[Opening Records shown section]
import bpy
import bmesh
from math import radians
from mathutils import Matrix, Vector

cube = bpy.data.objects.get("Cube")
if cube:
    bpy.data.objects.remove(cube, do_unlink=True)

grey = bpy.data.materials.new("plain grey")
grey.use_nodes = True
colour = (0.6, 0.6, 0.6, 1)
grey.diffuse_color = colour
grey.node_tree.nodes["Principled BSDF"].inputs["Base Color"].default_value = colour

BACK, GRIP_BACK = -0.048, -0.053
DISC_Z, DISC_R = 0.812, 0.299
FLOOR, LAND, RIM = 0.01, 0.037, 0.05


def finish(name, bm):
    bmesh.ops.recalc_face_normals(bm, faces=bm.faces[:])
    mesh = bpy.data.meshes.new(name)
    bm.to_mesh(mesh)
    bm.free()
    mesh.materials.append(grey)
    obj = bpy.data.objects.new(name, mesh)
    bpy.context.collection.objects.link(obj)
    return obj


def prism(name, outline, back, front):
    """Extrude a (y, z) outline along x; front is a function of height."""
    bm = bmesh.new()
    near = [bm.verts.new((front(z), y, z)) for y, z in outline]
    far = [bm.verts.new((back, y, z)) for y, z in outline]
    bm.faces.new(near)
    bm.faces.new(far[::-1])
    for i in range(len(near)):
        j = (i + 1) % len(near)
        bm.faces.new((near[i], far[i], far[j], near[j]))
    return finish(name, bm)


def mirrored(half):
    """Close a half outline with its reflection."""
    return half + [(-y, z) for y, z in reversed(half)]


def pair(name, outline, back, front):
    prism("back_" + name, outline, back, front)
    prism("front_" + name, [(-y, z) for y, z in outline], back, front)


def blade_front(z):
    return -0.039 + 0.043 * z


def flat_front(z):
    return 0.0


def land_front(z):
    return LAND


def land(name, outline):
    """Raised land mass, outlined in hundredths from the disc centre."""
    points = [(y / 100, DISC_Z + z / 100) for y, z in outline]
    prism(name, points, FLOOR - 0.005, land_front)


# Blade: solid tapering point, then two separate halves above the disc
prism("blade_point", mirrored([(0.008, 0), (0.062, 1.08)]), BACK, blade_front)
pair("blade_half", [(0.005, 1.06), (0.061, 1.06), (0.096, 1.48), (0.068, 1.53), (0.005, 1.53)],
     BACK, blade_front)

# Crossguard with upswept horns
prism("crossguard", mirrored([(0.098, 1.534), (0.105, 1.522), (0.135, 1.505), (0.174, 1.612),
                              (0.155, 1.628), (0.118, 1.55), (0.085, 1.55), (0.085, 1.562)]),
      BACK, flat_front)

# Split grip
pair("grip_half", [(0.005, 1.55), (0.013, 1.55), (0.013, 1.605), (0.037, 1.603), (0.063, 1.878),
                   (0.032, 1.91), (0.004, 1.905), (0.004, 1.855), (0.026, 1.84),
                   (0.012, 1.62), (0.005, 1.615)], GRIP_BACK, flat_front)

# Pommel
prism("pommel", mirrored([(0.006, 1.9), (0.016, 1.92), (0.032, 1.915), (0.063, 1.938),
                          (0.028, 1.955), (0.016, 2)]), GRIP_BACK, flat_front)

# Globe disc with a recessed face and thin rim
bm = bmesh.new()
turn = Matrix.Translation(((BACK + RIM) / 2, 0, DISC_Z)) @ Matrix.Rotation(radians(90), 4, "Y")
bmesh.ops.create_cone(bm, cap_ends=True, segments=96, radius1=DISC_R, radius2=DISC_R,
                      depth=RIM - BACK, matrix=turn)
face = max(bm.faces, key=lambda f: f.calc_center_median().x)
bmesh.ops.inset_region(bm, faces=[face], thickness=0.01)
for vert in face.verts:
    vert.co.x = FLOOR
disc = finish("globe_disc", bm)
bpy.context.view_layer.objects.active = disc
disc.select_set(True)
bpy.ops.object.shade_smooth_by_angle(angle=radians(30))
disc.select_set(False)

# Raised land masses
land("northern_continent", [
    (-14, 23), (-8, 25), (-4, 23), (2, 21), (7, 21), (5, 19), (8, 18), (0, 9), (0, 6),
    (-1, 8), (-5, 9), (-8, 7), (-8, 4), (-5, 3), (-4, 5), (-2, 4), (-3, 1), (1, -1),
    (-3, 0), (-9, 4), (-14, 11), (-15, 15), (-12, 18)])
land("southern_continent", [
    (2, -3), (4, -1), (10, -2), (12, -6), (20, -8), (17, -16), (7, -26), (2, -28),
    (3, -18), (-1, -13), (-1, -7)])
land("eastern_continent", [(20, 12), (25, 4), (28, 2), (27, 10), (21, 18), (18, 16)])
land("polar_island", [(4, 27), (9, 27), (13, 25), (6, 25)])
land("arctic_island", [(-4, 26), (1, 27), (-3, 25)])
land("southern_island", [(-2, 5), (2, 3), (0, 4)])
[Closing Records shown section]
Assignment
Everything from the first line of the records above to the line containing "return -0.039 + 0.043 * z", inclusive, should be repeated exactly; leave out the rest.

Result of this exercise
import bpy
import bmesh
from math import radians
from mathutils import Matrix, Vector

cube = bpy.data.objects.get("Cube")
if cube:
    bpy.data.objects.remove(cube, do_unlink=True)

grey = bpy.data.materials.new("plain grey")
grey.use_nodes = True
colour = (0.6, 0.6, 0.6, 1)
grey.diffuse_color = colour
grey.node_tree.nodes["Principled BSDF"].inputs["Base Color"].default_value = colour

BACK, GRIP_BACK = -0.048, -0.053
DISC_Z, DISC_R = 0.812, 0.299
FLOOR, LAND, RIM = 0.01, 0.037, 0.05


def finish(name, bm):
    bmesh.ops.recalc_face_normals(bm, faces=bm.faces[:])
    mesh = bpy.data.meshes.new(name)
    bm.to_mesh(mesh)
    bm.free()
    mesh.materials.append(grey)
    obj = bpy.data.objects.new(name, mesh)
    bpy.context.collection.objects.link(obj)
    return obj


def prism(name, outline, back, front):
    """Extrude a (y, z) outline along x; front is a function of height."""
    bm = bmesh.new()
    near = [bm.verts.new((front(z), y, z)) for y, z in outline]
    far = [bm.verts.new((back, y, z)) for y, z in outline]
    bm.faces.new(near)
    bm.faces.new(far[::-1])
    for i in range(len(near)):
        j = (i + 1) % len(near)
        bm.faces.new((near[i], far[i], far[j], near[j]))
    return finish(name, bm)


def mirrored(half):
    """Close a half outline with its reflection."""
    return half + [(-y, z) for y, z in reversed(half)]


def pair(name, outline, back, front):
    prism("back_" + name, outline, back, front)
    prism("front_" + name, [(-y, z) for y, z in outline], back, front)


def blade_front(z):
    return -0.039 + 0.043 * z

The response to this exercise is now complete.